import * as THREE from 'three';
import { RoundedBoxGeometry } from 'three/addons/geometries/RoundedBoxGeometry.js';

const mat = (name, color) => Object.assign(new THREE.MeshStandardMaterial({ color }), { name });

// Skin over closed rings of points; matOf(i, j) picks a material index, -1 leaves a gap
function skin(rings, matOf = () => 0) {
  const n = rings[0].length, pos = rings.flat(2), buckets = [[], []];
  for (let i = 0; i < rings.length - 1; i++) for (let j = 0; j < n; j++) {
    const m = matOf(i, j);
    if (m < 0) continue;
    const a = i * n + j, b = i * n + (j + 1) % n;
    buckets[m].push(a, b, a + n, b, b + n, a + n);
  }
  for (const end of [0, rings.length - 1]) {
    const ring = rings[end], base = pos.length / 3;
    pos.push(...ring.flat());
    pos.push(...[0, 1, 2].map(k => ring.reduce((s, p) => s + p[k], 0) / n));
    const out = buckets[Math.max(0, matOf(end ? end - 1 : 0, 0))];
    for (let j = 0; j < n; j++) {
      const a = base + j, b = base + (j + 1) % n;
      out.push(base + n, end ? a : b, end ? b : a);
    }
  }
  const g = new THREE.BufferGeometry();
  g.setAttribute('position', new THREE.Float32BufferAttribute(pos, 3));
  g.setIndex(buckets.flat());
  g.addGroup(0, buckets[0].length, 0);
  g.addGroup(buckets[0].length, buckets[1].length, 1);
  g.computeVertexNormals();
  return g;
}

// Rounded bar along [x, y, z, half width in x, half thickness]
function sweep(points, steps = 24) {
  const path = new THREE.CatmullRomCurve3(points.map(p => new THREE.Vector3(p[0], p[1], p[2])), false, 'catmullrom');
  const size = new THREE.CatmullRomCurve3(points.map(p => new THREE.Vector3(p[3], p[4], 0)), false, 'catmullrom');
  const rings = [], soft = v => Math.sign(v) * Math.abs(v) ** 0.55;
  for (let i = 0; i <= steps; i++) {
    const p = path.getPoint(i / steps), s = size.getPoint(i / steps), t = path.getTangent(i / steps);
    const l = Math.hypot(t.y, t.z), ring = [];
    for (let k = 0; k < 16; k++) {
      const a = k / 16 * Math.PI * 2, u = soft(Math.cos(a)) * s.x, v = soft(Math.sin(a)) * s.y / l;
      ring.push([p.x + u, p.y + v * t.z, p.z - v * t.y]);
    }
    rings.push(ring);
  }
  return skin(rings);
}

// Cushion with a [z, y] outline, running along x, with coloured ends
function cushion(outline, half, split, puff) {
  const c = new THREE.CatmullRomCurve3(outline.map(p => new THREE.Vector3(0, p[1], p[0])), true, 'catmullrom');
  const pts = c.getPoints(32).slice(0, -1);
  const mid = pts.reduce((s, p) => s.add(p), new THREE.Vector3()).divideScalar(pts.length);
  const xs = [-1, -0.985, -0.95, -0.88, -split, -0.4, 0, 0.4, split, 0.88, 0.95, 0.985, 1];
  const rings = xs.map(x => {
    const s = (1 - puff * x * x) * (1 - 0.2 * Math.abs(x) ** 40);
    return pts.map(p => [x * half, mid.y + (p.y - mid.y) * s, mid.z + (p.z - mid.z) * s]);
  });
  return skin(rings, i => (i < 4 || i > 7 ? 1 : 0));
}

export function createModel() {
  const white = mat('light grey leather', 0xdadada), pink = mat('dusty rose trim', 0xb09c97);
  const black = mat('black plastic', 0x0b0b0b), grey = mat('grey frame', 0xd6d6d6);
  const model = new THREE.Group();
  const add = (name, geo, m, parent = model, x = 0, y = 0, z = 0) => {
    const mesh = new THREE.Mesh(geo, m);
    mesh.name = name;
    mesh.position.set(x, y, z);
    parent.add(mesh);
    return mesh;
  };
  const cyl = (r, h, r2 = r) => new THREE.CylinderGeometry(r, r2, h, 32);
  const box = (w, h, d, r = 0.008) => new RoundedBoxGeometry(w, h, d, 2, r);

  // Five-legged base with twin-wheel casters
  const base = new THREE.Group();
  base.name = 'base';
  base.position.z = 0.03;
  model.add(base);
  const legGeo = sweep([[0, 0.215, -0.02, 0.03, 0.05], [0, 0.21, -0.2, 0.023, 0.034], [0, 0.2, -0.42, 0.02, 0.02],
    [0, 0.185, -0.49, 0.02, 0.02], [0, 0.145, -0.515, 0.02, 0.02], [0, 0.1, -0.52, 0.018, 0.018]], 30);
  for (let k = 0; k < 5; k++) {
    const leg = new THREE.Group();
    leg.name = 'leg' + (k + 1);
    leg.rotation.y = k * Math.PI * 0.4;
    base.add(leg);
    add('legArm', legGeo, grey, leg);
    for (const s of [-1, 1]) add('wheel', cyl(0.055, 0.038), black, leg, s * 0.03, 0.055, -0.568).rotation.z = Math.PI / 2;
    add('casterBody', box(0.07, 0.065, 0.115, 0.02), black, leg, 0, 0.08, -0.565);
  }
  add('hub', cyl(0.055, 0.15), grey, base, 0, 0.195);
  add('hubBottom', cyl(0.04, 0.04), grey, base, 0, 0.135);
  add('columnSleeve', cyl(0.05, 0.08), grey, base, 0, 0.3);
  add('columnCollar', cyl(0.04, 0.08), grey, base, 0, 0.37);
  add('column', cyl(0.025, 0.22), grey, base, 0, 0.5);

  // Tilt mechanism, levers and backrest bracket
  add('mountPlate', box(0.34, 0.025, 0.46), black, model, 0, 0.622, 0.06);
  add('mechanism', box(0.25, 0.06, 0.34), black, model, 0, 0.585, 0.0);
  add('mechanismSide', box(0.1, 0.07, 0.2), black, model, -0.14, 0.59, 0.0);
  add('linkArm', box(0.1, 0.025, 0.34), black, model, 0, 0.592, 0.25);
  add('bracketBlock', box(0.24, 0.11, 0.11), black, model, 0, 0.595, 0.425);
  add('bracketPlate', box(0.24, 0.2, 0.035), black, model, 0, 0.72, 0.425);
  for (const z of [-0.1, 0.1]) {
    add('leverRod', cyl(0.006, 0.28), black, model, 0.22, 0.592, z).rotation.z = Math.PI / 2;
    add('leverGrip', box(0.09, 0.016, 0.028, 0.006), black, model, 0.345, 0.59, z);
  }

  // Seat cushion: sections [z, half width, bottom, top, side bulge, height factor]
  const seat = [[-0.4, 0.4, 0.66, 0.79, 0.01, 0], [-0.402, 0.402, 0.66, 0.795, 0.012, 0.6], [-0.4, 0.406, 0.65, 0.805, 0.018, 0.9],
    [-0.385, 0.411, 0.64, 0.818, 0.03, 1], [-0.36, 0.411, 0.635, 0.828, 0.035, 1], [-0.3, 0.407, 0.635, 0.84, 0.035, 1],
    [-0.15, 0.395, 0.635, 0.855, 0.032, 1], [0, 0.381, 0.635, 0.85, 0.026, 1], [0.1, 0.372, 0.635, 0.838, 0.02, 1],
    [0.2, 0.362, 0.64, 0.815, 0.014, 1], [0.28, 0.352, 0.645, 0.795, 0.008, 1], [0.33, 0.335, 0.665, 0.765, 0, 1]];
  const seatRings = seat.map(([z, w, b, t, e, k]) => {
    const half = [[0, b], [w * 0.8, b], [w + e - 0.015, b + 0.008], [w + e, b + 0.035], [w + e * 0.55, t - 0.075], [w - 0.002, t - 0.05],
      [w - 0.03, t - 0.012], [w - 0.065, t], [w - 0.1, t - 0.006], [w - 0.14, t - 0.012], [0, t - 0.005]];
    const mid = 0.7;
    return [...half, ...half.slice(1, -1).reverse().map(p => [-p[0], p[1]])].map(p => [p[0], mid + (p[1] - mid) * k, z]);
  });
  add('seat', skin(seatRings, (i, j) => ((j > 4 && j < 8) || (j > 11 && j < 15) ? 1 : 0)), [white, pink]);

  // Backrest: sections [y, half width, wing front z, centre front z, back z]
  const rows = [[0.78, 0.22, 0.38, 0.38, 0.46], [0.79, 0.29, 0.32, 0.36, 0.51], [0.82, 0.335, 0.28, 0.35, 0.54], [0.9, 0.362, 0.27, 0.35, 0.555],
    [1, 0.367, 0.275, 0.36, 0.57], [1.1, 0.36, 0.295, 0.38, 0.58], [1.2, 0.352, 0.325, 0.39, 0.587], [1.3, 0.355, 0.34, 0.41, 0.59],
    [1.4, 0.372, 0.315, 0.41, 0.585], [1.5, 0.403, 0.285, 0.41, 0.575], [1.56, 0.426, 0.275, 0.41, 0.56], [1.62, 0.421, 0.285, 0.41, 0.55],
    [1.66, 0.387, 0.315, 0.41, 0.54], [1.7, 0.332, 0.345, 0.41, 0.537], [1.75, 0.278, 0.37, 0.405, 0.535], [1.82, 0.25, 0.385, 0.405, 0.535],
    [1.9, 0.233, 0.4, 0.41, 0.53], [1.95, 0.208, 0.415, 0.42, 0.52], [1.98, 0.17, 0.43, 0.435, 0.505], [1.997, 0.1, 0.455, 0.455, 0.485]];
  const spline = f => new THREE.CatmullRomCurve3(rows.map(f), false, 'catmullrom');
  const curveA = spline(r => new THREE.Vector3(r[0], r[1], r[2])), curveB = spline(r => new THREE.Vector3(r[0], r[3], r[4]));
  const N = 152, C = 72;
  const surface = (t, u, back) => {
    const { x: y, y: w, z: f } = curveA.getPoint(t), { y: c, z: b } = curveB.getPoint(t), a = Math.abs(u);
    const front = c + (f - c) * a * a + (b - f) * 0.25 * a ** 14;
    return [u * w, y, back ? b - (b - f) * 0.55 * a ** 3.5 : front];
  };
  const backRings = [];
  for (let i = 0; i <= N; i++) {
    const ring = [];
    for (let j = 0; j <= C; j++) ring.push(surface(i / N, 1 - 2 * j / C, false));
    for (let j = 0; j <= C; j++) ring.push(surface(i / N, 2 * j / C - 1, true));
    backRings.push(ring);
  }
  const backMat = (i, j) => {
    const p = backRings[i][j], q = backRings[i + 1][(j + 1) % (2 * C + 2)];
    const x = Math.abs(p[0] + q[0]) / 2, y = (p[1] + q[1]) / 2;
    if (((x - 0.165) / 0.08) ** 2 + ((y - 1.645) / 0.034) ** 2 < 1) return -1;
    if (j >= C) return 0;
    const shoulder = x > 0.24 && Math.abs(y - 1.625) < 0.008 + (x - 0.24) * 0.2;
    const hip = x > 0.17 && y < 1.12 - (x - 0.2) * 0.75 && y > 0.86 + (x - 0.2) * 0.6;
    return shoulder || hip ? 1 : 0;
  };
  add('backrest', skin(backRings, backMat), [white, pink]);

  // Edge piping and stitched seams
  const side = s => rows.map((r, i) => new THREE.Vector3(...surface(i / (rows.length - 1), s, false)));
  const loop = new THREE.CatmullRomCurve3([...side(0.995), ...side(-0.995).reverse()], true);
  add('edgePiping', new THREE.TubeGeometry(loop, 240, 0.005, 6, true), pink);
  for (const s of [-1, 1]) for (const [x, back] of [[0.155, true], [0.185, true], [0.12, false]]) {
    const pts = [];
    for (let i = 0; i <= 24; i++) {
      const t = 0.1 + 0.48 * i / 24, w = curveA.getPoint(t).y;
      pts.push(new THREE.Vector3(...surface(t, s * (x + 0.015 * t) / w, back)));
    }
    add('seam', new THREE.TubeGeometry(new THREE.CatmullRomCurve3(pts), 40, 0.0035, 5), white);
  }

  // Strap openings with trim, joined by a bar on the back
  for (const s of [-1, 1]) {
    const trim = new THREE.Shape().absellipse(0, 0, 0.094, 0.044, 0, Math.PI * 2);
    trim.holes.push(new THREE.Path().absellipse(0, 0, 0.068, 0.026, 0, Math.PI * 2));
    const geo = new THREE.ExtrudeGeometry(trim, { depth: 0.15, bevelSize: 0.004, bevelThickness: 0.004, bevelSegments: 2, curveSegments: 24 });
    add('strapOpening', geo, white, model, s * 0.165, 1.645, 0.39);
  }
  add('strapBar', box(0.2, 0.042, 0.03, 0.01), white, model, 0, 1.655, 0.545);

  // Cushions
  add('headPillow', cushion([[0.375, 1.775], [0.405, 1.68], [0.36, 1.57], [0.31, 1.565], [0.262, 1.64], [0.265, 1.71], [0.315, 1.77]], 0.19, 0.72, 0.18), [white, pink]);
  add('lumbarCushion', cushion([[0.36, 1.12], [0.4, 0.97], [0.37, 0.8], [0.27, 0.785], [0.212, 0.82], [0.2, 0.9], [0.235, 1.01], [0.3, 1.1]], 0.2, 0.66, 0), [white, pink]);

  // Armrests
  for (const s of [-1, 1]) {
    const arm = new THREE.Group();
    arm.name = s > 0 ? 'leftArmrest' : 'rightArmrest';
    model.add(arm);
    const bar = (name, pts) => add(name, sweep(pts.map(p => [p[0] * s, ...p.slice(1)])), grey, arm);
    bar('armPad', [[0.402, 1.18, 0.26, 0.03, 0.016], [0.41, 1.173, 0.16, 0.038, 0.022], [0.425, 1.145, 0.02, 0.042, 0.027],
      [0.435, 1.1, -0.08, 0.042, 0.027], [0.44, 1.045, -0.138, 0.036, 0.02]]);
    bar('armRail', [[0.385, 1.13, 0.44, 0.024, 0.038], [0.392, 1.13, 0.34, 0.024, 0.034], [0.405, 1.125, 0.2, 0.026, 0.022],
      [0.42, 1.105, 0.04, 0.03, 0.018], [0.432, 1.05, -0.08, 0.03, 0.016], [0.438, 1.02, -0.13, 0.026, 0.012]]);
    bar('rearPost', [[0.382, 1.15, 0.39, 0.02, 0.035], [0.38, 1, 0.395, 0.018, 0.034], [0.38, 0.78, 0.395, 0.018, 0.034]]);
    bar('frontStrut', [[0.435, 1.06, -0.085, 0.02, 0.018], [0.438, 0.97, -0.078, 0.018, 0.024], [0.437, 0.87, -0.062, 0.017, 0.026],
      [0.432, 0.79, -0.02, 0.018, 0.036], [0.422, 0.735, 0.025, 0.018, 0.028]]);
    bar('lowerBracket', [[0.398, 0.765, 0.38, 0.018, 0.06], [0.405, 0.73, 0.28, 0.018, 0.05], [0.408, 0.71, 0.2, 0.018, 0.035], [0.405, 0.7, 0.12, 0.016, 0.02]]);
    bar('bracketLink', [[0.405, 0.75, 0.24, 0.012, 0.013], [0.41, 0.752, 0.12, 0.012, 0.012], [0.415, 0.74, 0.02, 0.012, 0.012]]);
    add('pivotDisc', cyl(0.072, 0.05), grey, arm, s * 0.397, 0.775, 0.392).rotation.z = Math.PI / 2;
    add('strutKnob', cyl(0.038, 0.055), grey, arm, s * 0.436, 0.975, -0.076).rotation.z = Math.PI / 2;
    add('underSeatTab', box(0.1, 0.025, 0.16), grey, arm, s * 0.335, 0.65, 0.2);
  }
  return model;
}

To do -
Looking at the data above, return every line from the one with "const g = new THREE.BufferGeometry();" down to the one with "const rings = [], soft", exactly and inclusively.

Output for this exercise -
  const g = new THREE.BufferGeometry();
  g.setAttribute('position', new THREE.Float32BufferAttribute(pos, 3));
  g.setIndex(buckets.flat());
  g.addGroup(0, buckets[0].length, 0);
  g.addGroup(buckets[0].length, buckets[1].length, 1);
  g.computeVertexNormals();
  return g;
}

// Rounded bar along [x, y, z, half width in x, half thickness]
function sweep(points, steps = 24) {
  const path = new THREE.CatmullRomCurve3(points.map(p => new THREE.Vector3(p[0], p[1], p[2])), false, 'catmullrom');
  const size = new THREE.CatmullRomCurve3(points.map(p => new THREE.Vector3(p[3], p[4], 0)), false, 'catmullrom');
  const rings = [], soft = v => Math.sign(v) * Math.abs(v) ** 0.55;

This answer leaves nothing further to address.